Some of our researchers have tested the levels of toxicity in their own blood and have found high levels of PCBs (which cause cancer), DDT (that causes reproductive toxicity), PAHs (which cause development delays) and high levels of flame retardants. The list goes on. One of the researchers was pregnant and incredibly concerned as to what she would be passing to her unborn child.

What are you hoping to achieve?

We aim to deter people from using plastic as much as possible; especially single use plastic bags. The power of changing consumer mentality is with the consumer. You can only get results if you can get people to change their habits, rather than waiting for legislation to force them to. The key for this big change lies with the next generation.

We want to see the production and use of plastic bottles, plastic bags and micro-beads stop immediately.

What’s the solution?

We can all stop using plastic bags, cosmetic products with micro-beads, plastic bottles and synthetic clothing. We can re-cycle and re-use. In bottled water for instance: I wonder how many toxins are accumulated by 1 litre of water after it has been sitting in plastic for a few months?

We are lucky in that we can just open the tap and drink safely from it – or even filter it. So why not take full advantage of that and eliminate bottled water and all it entails?

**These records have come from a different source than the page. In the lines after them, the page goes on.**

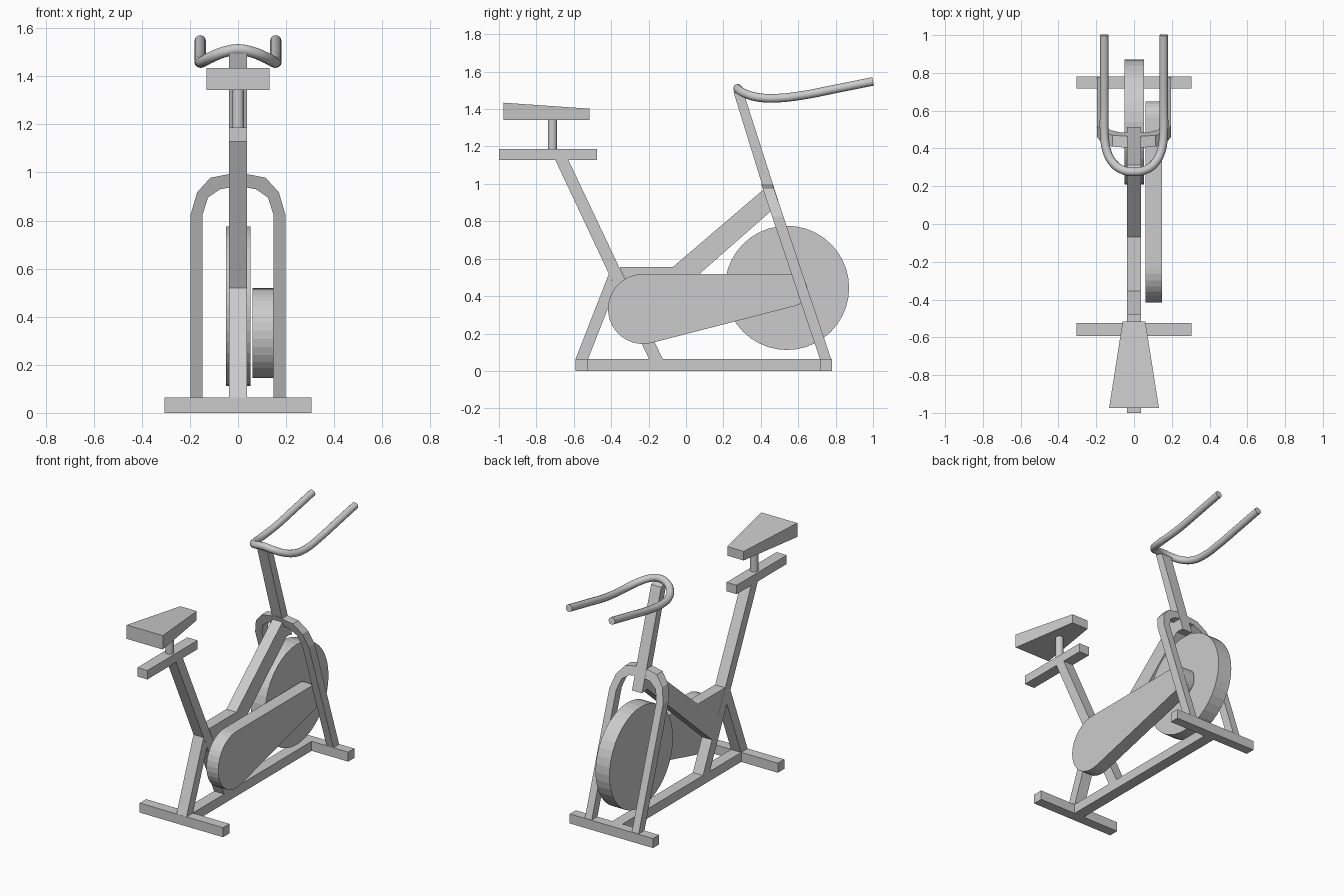
import bpy, bmesh, math

if "Cube" in bpy.data.objects:
    bpy.data.objects.remove(bpy.data.objects["Cube"])

grey = bpy.data.materials.new("light grey")
grey.diffuse_color = (0.6, 0.6, 0.6, 1)
grey.use_nodes = True
grey.node_tree.nodes["Principled BSDF"].inputs["Base Color"].default_value = grey.diffuse_color
W = 0.037  # half width of the square frame tube


def prism(name, a, b):
    """Solid between two matching outlines of 3D points."""
    bm = bmesh.new()
    va = [bm.verts.new(p) for p in a]
    vb = [bm.verts.new(p) for p in b]
    n = len(va)
    bm.faces.new(va)
    bm.faces.new(vb[::-1])
    for i in range(n):
        j = (i + 1) % n
        bm.faces.new((va[j], va[i], vb[i], vb[j]))
    bmesh.ops.recalc_face_normals(bm, faces=bm.faces)
    me = bpy.data.meshes.new(name)
    bm.to_mesh(me)
    bm.free()
    me.materials.append(grey)
    ob = bpy.data.objects.new(name, me)
    bpy.context.collection.objects.link(ob)
    return ob


def plate(name, yz, x0=-W, x1=W):
    """Side profile extruded across x."""
    return prism(name, [(x0, y, z) for y, z in yz], [(x1, y, z) for y, z in yz])


def box(name, x, y0, y1, z0, z1):
    return plate(name, [(y0, z0), (y1, z0), (y1, z1), (y0, z1)], -x, x)


def arc(cy, cz, r, a0, a1, n):
    return [(cy + r * math.cos(a0 + (a1 - a0) * i / n),
             cz + r * math.sin(a0 + (a1 - a0) * i / n)) for i in range(n + 1)]


# Floor base
box("rear_foot", 0.305, -0.592, -0.525, 0, 0.063)
box("front_foot", 0.305, 0.717, 0.78, 0, 0.063)
box("base_rail", W, -0.525, 0.717, 0, 0.063)

# Frame tubes
plate("seat_tube", [(-0.70, 1.13), (-0.63, 1.13), (-0.123, 0.06), (-0.196, 0.06)])
plate("rear_leg", [(-0.592, 0.06), (-0.525, 0.06), (-0.36, 0.48), (-0.395, 0.48), (-0.412, 0.52)])
plate("main_frame", [(-0.355, 0.556), (-0.07, 0.556), (0.412, 0.968), (0.47, 0.95),
                     (0.505, 0.855), (0.455, 0.855), (-0.22, 0.262)])


# Sloping front fork, an inverted U of square tube
def lean(z):
    return 0.746 - (z - 0.063) * 0.335


outer = [(0.197, 0.06), (0.197, 0.825), (0.17, 0.917), (0.115, 0.978), (0, 1.0)]
inner = [(0, 0.943), (0.075, 0.93), (0.125, 0.895), (0.147, 0.825), (0.147, 0.06)]
half = outer + inner
ring = outer + [(-x, z) for x, z in outer[-2::-1]] \
    + [(-x, z) for x, z in inner[::-1]] + inner[1:]
prism("front_fork", [(x, lean(z) - 0.03, z) for x, z in ring],
      [(x, lean(z) + 0.03, z) for x, z in ring])

# Handlebar stem
plate("handlebar_stem", [(lean(0.86) - 0.03, 0.86), (lean(0.85) + 0.03, 0.85),
                         (0.312, 1.475), (0.253, 1.495)])

# Handlebar, half path mirrored
path = [(0.157, 1.0, 1.548), (0.157, 0.8, 1.508), (0.157, 0.62, 1.473),
        (0.157, 0.48, 1.458), (0.145, 0.39, 1.462), (0.11, 0.322, 1.48),
        (0.06, 0.286, 1.5)]
path += [(0, 0.276, 1.511)] + [(-x, y, z) for x, y, z in path[::-1]]
cu = bpy.data.curves.new("handlebar", 'CURVE')
cu.dimensions = '3D'
cu.bevel_depth = 0.023
cu.bevel_resolution = 4
cu.resolution_u = 4
cu.use_fill_caps = True
sp = cu.splines.new('BEZIER')
sp.bezier_points.add(len(path) - 1)
for bp, p in zip(sp.bezier_points, path):
    bp.co = p
    bp.handle_left_type = bp.handle_right_type = 'AUTO'
cu.materials.append(grey)
bar = bpy.data.objects.new("handlebar", cu)
bpy.context.collection.objects.link(bar)
bpy.context.view_layer.objects.active = bar
bar.select_set(True)
bpy.ops.object.convert(target='MESH')
bpy.ops.object.shade_smooth_by_angle(angle=math.radians(40))

# Flywheel and drive guard
plate("flywheel", arc(0.54, 0.444, 0.332, 0, 2 * math.pi, 40)[:-1], -0.05, 0.052)
t = 2 * math.asin(0.1 / 0.8)  # slope of the lower guard edge
up, low = math.pi / 2, 1.5 * math.pi + t
plate("drive_guard", arc(-0.23, 0.331, 0.187, up, low, 18)
      + arc(0.563, 0.432, 0.087, low - 2 * math.pi, up, 12), 0.061, 0.147)

# Seat slider, post and saddle
box("seat_slider", W, -1.0, -0.477, 1.128, 1.187)
bpy.ops.mesh.primitive_cylinder_add(vertices=20, radius=0.025, depth=0.17,
                                    location=(0, -0.714, 1.265))
post = bpy.context.object
post.name = "seat_post"
post.data.materials.append(grey)
bpy.ops.object.shade_smooth_by_angle(angle=math.radians(40))
saddle = [(-0.132, -0.975), (0.132, -0.975), (0.06, -0.517), (-0.06, -0.517)]
prism("saddle", [(x, y, 1.342) for x, y in saddle],
      [(x, y, 1.434 if y < -0.8 else 1.402) for x, y in saddle])
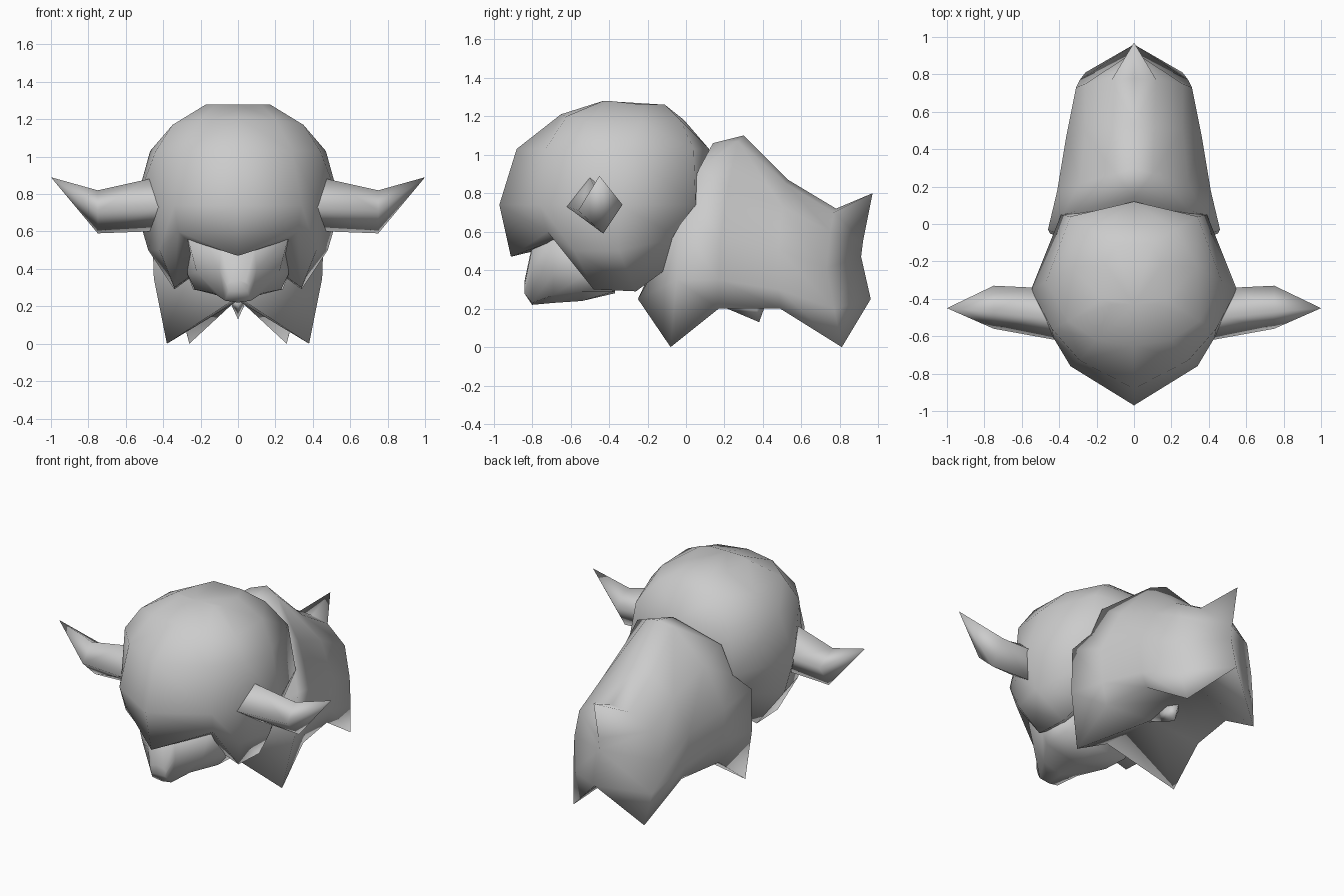
import bpy
import bmesh

default_cube = bpy.data.objects.get("Cube")
if default_cube:
    bpy.data.objects.remove(default_cube, do_unlink=True)

UNIT = 0.01  # section points are given in hundredths


def make_material(name, colour):
    material = bpy.data.materials.new(name)
    material.use_nodes = True
    material.diffuse_color = colour
    shader = material.node_tree.nodes["Principled BSDF"]
    shader.inputs["Base Color"].default_value = colour
    return material


grey = make_material("plain grey", (0.6, 0.6, 0.6, 1))


def loft(name, sections, sides=(1, -1), closed=False, cap_start=None, cap_end=None):
    """Skin half sections on each side of the middle plane, sharing repeated points.

    A cap is a fan that spreads from the given point of the first or last section.
    """
    mesh = bmesh.new()
    shared = {}

    def vertex(point, side):
        x, y, z = point
        key = (x * side, y, z)
        if key not in shared:
            shared[key] = mesh.verts.new([value * UNIT for value in key])
        return shared[key]

    def face(points, side):
        corners = list(dict.fromkeys(vertex(point, side) for point in points))
        if len(corners) > 2 and not mesh.faces.get(corners):
            mesh.faces.new(corners)

    for side in sides:
        for near, far in zip(sections, sections[1:]):
            count = len(near)
            for i in range(count if closed else count - 1):
                j = (i + 1) % count
                face((near[i], near[j], far[j], far[i]), side)
        for section, pivot in ((sections[0], cap_start), (sections[-1], cap_end)):
            if pivot is not None:
                for a, b in zip(section, section[1:]):
                    face((section[pivot], a, b), side)

    bmesh.ops.recalc_face_normals(mesh, faces=mesh.faces)
    data = bpy.data.meshes.new(name)
    mesh.to_mesh(data)
    mesh.free()
    data.materials.append(grey)
    data.shade_smooth()
    part = bpy.data.objects.new(name, data)
    bpy.context.collection.objects.link(part)
    return part


def level(z, *outline):
    """A horizontal section at one height."""
    return [(x, y, z) for x, y in outline]


def slice_at(y, *outline):
    """An upright section at one depth."""
    return [(x, y, z) for x, z in outline]


# Shaggy head: stacked from crown to jaw, each section runs from brow to nape
crown = [(0, -43, 128), (12, -43, 128), (17, -40, 128), (15, -22, 126), (10, -11, 126), (0, -11, 126)]
upper_head = [(0, -65, 121), (20, -62, 120), (35, -52, 117), (34, -23, 117), (22, -3, 118), (0, -1, 118)]
brow = level(103, (0, -88), (29, -73), (44, -56), (47, -31), (34, 4), (0, 12))
cheek = level(74, (0, -97), (34, -76), (43, -61), (55, -35), (39, 5), (0, 12))
hood_lip = [(0, -91, 47), (32, -72, 60), (42, -58, 50), (48, -35, 50), (36, -4, 57), (0, 0, 57)]
jaw = [(0, -62, 54), (28, -67, 56), (34, -48, 30), (34, -26, 29), (28, -11, 40), (0, -11, 40)]
loft("head", [crown, upper_head, brow, cheek, hood_lip, jaw], cap_start=0, cap_end=0)

# Face: narrows from under the hood to the nose
face_back = slice_at(-37, (0, 56), (28, 56), (27, 37), (24, 29), (0, 28))
face_middle = slice_at(-54, (0, 57), (28, 56), (27, 37), (23, 29), (0, 24))
face_front = slice_at(-69, (0, 58), (27, 57), (22, 38), (13, 27), (0, 23))
muzzle = slice_at(-80, (0, 53), (9, 51), (10, 40), (7, 23), (0, 22))
nose = slice_at(-84, (0, 34), (4, 33), (6, 31), (5, 28), (0, 28))
loft("face", [face_back, face_middle, face_front, muzzle, nose], cap_start=0, cap_end=0)

# Body: sections from chest to rump, each runs from spine to foot to belly
chest = [(0, 14, 106), (31, 7, 93), (38, 5, 74), (46, -3, 64),
         (45, -5, 35), (38, -8, 0), (0, -25, 25)]
hump = [(0, 30, 110), (10, 27, 107), (29, 22, 84), (41, 18, 57),
        (39, 17, 35), (36, 17, 20), (0, 17, 23)]
loin = [(0, 53, 87), (11, 52, 85), (26, 50, 73), (36, 48, 51),
        (34, 48, 30), (31, 49, 20), (0, 47, 23)]
rump = [(0, 78, 72), (12, 77, 70), (26, 75, 60), (31, 73, 41),
        (29, 77, 20), (26, 81, 0), (0, 62, 24)]
# The rump closes on a ridge with the tail tip at its top
tail_tip, ridge, ridge_foot = (0, 97, 80), (0, 91, 47), (0, 96, 25)
tail_ridge = [tail_tip, tail_tip, (0, 92, 55), ridge, ridge, ridge_foot, ridge_foot]
loft("body", [chest, hump, loin, rump, tail_ridge], cap_start=-1)

# Belly tuft: a small spike hanging under the middle
tuft_base = level(24, (0, 12), (5, 36), (0, 42))
tuft_tip = level(13, (0, 38)) * len(tuft_base)
loft("belly_tuft", [tuft_base, tuft_tip], cap_start=0)

# Horns: diamond sections that sweep out to a point
horn_root = [(42, -50, 88), (38, -62, 73), (42, -43, 60), (42, -34, 75)]
horn_base = [(48, -50, 88), (42, -62, 73), (48, -43, 60), (54, -34, 75)]
horn_bend = [(75, -47, 82), (75, -56, 71), (75, -43, 59), (75, -33, 74)]
horn_tip = [(100, -45, 89)] * len(horn_bend)
for name, side in (("left_horn", 1), ("right_horn", -1)):
    loft(name, [horn_root, horn_base, horn_bend, horn_tip], sides=(side,), closed=True)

We cannot have any determinable idea of how long it will take before we all choke on our own plastic – considering that it will take at least 500-1000 years for plastic to bio-degrade. It’s easy for us all to think we throw stuff away, but sadly there is no away. Currently there are only unsustainable options: We burn it, we bury it, or we chuck it in the sea. Send it into space I say, at least we won’t be killing life!

Stay tuned for the sequel… The Space Musketeers.

If you want to learn more about The Sea Muskeers, visit their website or Facebook page.

You can see more of Chiara’s incredible photography of Indonesian floods, marine pollution and critical conservation work on her website.